Caregiver stress (and its isolation) is poison. Play Daily is the remedy.
Betty’s capacity for all things playful was the secret sauce for her long run—our Secretariat race. Finding that lighter moment with friends accessed the good life--wherever she was. She used her time well—moment to moment. She did what she could with what she found.
Playing is respite and recharge. From the perspective of my own (hopefully distant) future hospice bed, all work and too little play looks lame. Take a break—even a small one. Supercharge this antidote with friends.
I lived in a no-play zone most of my adult life. It is a defensive position that did not move me forward enough for the toll it took. Deferring gratification in sprints is part of the entrepreneurial dream (which I get) but at some point in the iron-man/woman marathon you gotta call it and let it go.
My older brother was solidly in the opposite camp: all play, all the time, or so it seemed to me. My mother and he shared that playfulness. She knew how to work hard and shouldered responsibilities but did not omit the exotic vacations.

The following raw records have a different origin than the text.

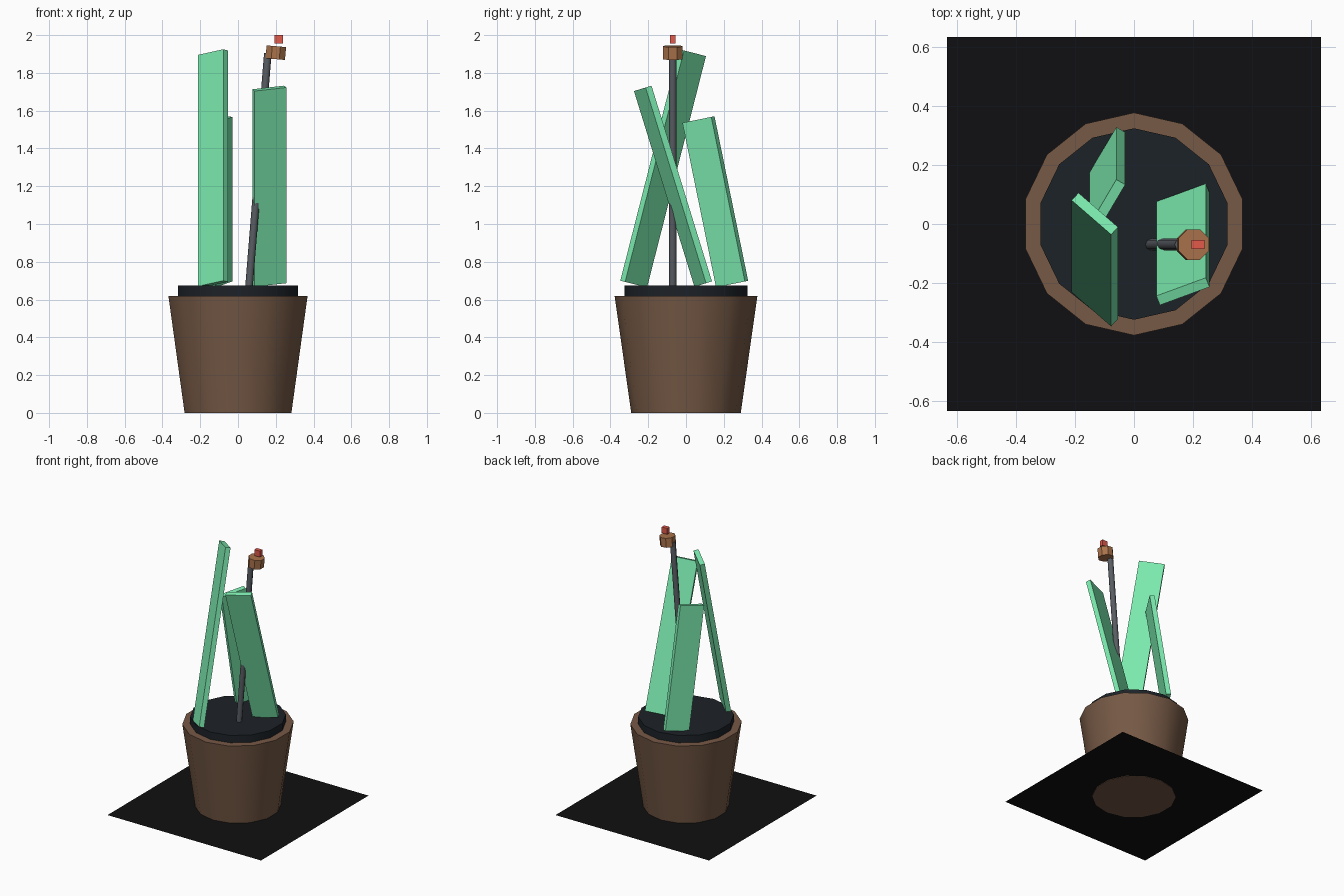
import bpy, bmesh, math
from mathutils import Vector, Matrix

cube = bpy.data.objects.get("Cube")
if cube:
    bpy.data.objects.remove(cube, do_unlink=True)


def material(name, rgb):
    m = bpy.data.materials.new(name)
    m.use_nodes = True
    m.diffuse_color = (*rgb, 1)
    shader = m.node_tree.nodes["Principled BSDF"]
    shader.inputs["Base Color"].default_value = (*rgb, 1)
    shader.inputs["Roughness"].default_value = 0.8
    return m


clay = material("clay", (0.18, 0.10, 0.06))
earth = material("earth", (0.012, 0.016, 0.021))
black = material("black", (0.005, 0.005, 0.006))
green = material("green", (0.20, 0.83, 0.43))
grey = material("grey", (0.10, 0.11, 0.125))
orange = material("orange", (0.40, 0.17, 0.07))
red = material("red", (0.75, 0.10, 0.07))


def finish(name, bm, mat, smooth=False):
    mesh = bpy.data.meshes.new(name)
    bm.to_mesh(mesh)
    bm.free()
    mesh.materials.append(mat)
    ob = bpy.data.objects.new(name, mesh)
    bpy.context.collection.objects.link(ob)
    if smooth:
        bpy.ops.object.select_all(action='DESELECT')
        ob.select_set(True)
        bpy.context.view_layer.objects.active = ob
        bpy.ops.object.shade_smooth_by_angle(angle=math.radians(50))
    return ob


def tapered(name, start, end, r1, r2, sides, mat, spin=0, smooth=True):
    """Capped prism or cone running from start to end."""
    start, end = Vector(start), Vector(end)
    axis = end - start
    place = (Matrix.Translation((start + end) / 2)
             @ Vector((0, 0, 1)).rotation_difference(axis).to_matrix().to_4x4()
             @ Matrix.Rotation(spin, 4, 'Z'))
    bm = bmesh.new()
    bmesh.ops.create_cone(bm, cap_ends=True, segments=sides, radius1=r1,
                          radius2=r2, depth=axis.length, matrix=place)
    return finish(name, bm, mat, smooth)


def slab(name, base, top, across, width, thick, mat):
    """Box running from base to top, its width turned towards across."""
    base, top = Vector(base), Vector(top)
    length = top - base
    up = length.normalized()
    side = Vector(across)
    side = (side - up * side.dot(up)).normalized()
    normal = up.cross(side)
    basis = Matrix((side, normal, up)).transposed().to_4x4()
    bm = bmesh.new()
    bmesh.ops.create_cube(bm, size=1, matrix=Matrix.Translation((base + top) / 2) @ basis
                          @ Matrix.Diagonal((width, thick, length.length, 1)))
    return finish(name, bm, mat)


# Thin sheet under the pot
bm = bmesh.new()
bmesh.ops.create_grid(bm, x_segments=1, y_segments=1, size=0.635,
                      matrix=Matrix.Translation((0, 0, 0.003)))
finish("base_sheet", bm, black)

# Pot and soil
tapered("pot", (0, 0, 0), (0, 0, 0.62), 0.29, 0.378, 14, clay)
tapered("soil", (0, 0, 0.58), (0, 0, 0.675), 0.325, 0.325, 14, earth)

# Leaning leaves
LEAF = dict(width=0.18, thick=0.035, mat=green)
slab("tall_leaf", (-0.133, -0.277, 0.682), (-0.133, 0.035, 1.907), (0.13, -0.12, 0), **LEAF)
slab("middle_leaf", (0.166, 0.091, 0.682), (0.166, -0.229, 1.718), (0.162, 0.065, 0), **LEAF)
slab("short_leaf", (-0.09, 0.244, 0.682), (-0.09, 0.066, 1.553), (0.088, 0.155, 0), **LEAF)

# Flower stalk with its head and tip
tapered("stem", (0.058, -0.07, 0.665), (0.158, -0.07, 1.905), 0.02, 0.02, 8, grey)
tapered("flower_head", (0.197, -0.07, 1.873), (0.203, -0.07, 1.941), 0.056, 0.056, 8,
        orange, spin=math.pi / 8, smooth=False)
slab("flower_tip", (0.217, -0.07, 1.955), (0.217, -0.07, 2.0), (1, 0, 0), 0.045, 0.03, red)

Playing now, right where I am is the long game—especially important is playing in the leftover moments. Integral play is the (new) common sense for uncertain times. It takes faith and bravery to play, trusting that it will all work out. Betty and I found sweetness in the valleys and the vacations. It is the worthiest of efforts to find fun in the middle of the inappropriate, especially, and before it is too late.